Take both of the Twin Cities Daily newspapers.
The Star Tribune documented the arrival of the body of Army Specialist James Wertish on over the weekend.
Said the caption: "An Army team carried a transfer case containing the remains of Army Specialist James Wertish on Saturday at Dover Air Force Base in Delaware. Wrtish, 20, of Olivia, Minn., was one of three Minnesotans who died Thursday in Basra, Iraq.
Transfer case? It sounds like something you'd put groceries in. Not a body. Not a human. Transfer cases are part of the transmission of four-wheel-drive vehicles.
Another Minnesotan, Daniel Drevnick of Woodbury, arrived home on Saturday.

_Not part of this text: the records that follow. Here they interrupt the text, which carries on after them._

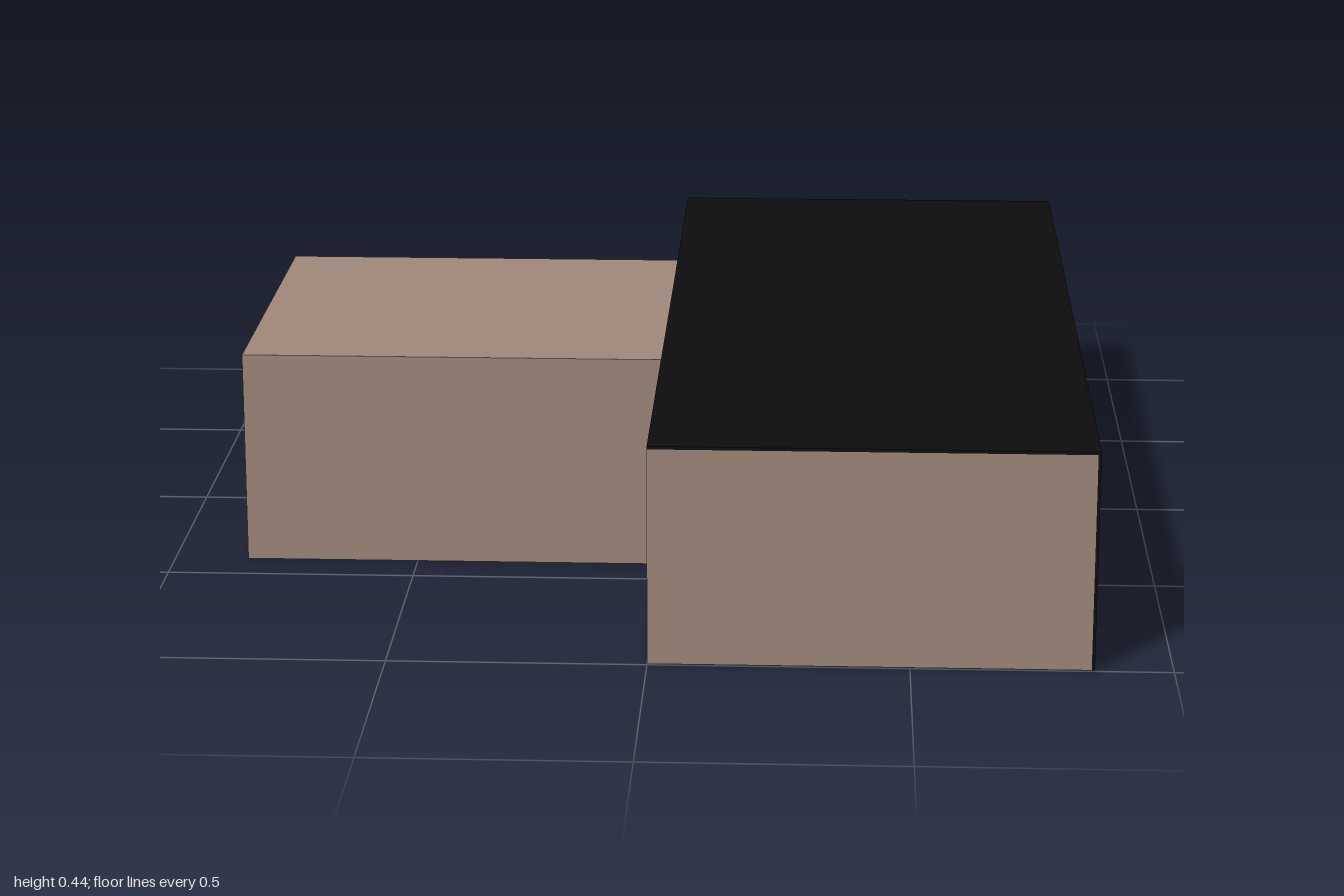
import * as THREE from 'three';

export function createModel() {
  const model = new THREE.Group();
  const tan = new THREE.MeshStandardMaterial({ color: 0xa0897b });
  tan.name = 'tan';
  const black = new THREE.MeshStandardMaterial({ color: 0x0d0d0d });
  black.name = 'black';
  const burgundy = new THREE.MeshStandardMaterial({ color: 0x800020 });
  burgundy.name = 'burgundy';

  const W = 0.85, H = 0.435, L = 1, D = 0.405; // half width, height, half lengths of hall and wing
  const T = 0.006; // panel thickness

  // Flat panel given by its extents along x, y and z
  function panel(parent, name, material, [x0, x1], [y0, y1], [z0, z1]) {
    const mesh = new THREE.Mesh(new THREE.BoxGeometry(x1 - x0, y1 - y0, z1 - z0), material);
    mesh.position.set((x0 + x1) / 2, (y0 + y1) / 2, (z0 + z1) / 2);
    mesh.name = name;
    parent.add(mesh);
  }

  // Long hall, open along its inner side
  const hall = new THREE.Group();
  hall.name = 'longHall';
  panel(hall, 'hallRoof', black, [0, W], [H - T, H], [-L, L]);
  panel(hall, 'hallOuterWall', black, [W - T, W], [0.002, H - T], [-L, L]);
  panel(hall, 'hallBackWall', black, [0, W - T], [0.002, H - T], [-L, -L + T]);
  panel(hall, 'hallFrontWall', tan, [0, W - T], [0.002, H - T], [L - T, L]);
  panel(hall, 'hallFloor', tan, [0, W - T], [0.002, 0.002 + T], [-L + T, L - T]);
  panel(hall, 'partition', tan, [0, 0.69], [0, H - T], [-0.108, -0.102]);
  model.add(hall);

  // Side wing, joined to the open side of the hall
  const wing = new THREE.Group();
  wing.name = 'sideWing';
  panel(wing, 'wingRoof', tan, [-W, 0], [H - T, H], [-D, D]);
  panel(wing, 'wingFloor', burgundy, [-W + T, 0], [0.001, 0.001 + T], [-D + T, D - T]);
  panel(wing, 'wingEndWall', tan, [-W, -W + T], [0, H - T], [-D, D]);
  for (const [name, z] of [['wingFrontWall', D - T], ['wingBackWall', -D]]) {
    panel(wing, name, tan, [-W + T, 0], [0, H - T], [z, z + T]);
  }
  model.add(wing);

  return model;
}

Said the Pioneer Press: "An Air Force team removes transfer cases containing the remains of Minnesota National Guard members Spc. Carlos Wilcox, Spc. James Wertish and Spc. Daniel Drevnick on Saturday at Dover Air Force Base in Delaware."

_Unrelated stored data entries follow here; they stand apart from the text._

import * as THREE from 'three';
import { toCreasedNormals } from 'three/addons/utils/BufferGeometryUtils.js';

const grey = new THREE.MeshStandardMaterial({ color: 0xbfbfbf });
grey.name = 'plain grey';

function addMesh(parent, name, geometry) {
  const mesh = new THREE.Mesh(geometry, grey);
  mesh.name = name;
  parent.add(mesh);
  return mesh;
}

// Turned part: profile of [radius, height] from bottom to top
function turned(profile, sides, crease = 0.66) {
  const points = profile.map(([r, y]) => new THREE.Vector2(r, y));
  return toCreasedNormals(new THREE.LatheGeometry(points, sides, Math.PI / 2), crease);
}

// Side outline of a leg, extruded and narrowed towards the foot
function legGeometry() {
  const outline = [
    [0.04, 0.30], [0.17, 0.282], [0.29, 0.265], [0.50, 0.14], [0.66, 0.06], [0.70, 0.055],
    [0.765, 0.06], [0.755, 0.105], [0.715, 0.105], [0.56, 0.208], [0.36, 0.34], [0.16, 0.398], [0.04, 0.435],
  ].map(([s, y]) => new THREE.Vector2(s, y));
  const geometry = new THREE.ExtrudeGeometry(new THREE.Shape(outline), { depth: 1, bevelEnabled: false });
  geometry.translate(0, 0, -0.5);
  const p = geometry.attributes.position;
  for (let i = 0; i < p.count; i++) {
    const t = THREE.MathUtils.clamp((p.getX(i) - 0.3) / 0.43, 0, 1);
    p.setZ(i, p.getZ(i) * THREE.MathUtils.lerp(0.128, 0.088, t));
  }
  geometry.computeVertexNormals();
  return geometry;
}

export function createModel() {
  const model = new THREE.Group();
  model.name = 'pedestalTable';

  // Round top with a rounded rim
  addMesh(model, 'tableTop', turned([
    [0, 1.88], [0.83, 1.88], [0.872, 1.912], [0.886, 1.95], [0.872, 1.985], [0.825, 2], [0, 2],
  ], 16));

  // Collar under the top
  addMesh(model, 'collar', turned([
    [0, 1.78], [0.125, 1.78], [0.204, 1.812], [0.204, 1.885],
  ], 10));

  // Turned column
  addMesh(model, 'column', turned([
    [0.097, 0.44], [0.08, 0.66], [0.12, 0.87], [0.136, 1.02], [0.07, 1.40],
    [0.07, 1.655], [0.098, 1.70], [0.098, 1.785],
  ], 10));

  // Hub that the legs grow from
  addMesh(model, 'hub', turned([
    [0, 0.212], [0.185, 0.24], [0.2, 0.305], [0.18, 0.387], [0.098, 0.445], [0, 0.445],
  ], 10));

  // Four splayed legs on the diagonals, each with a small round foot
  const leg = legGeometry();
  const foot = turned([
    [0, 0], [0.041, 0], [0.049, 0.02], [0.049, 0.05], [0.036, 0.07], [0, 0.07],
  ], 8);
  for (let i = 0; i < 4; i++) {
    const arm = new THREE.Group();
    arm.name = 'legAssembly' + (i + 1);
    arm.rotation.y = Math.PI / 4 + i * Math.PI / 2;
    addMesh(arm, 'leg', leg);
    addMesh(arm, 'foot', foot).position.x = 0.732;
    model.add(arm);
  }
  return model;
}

Both papers used transfer cases. Both described the people carrying them as a team
Back before the Bush administration, we called them coffins or caskets; words which may be technically insufficient, but made clear that someone's son, brother, or husband was inside, and he is dead.
Instead of "teams," they were referred to as "honor guards," reinforcing that the dead deserved no less.
Other dead soldiers coming home got almost the same sanitized treatment:
An Army carry team carries a transfer case containing the remains of Pfc. Nicolas Hugh Joseph Gideon at Dover Air Force Base, Del., July 7, 2009. - Anchorage Daily News.
An Army carry team carries a transfer case containing the remains of Spc. Chester W. Hosford of Hastings, Minn. Wednesday July 8, 2009 at Dover Air Force Base, Del. - Minnesota Public Radio.
An Army Corps carry team carries the transfer case containing the body of U.S. Army Pfc. Justin A. Casillas, 19, of Dunnigan, during a transfer ceremony at Dover Air Force Base, Del., Monday, July 6. - Woodland (Calif.) Democrat
This is what George Carlin called "soft language."
"I don't like words that hide the truth. I don't like words that conceal reality. I don't like euphemisms, or euphemistic language. And American English is loaded with euphemisms. Cause Americans have a lot of trouble dealing with reality. Americans have trouble facing the truth, so they invent the kind of a soft language to protect themselves from it, and it gets worse with every generation. For some reason, it just keeps getting worse."
(Photos: Associated Press)(15 Comments)
The apparent pent-up demand for cheap flights from the Twin Cities to Toledo will remain pent up.
The airline is promising refunds to customers who bought tickets.
A Northwest/Delta flight for Toledo is going for $365.(1 Comments)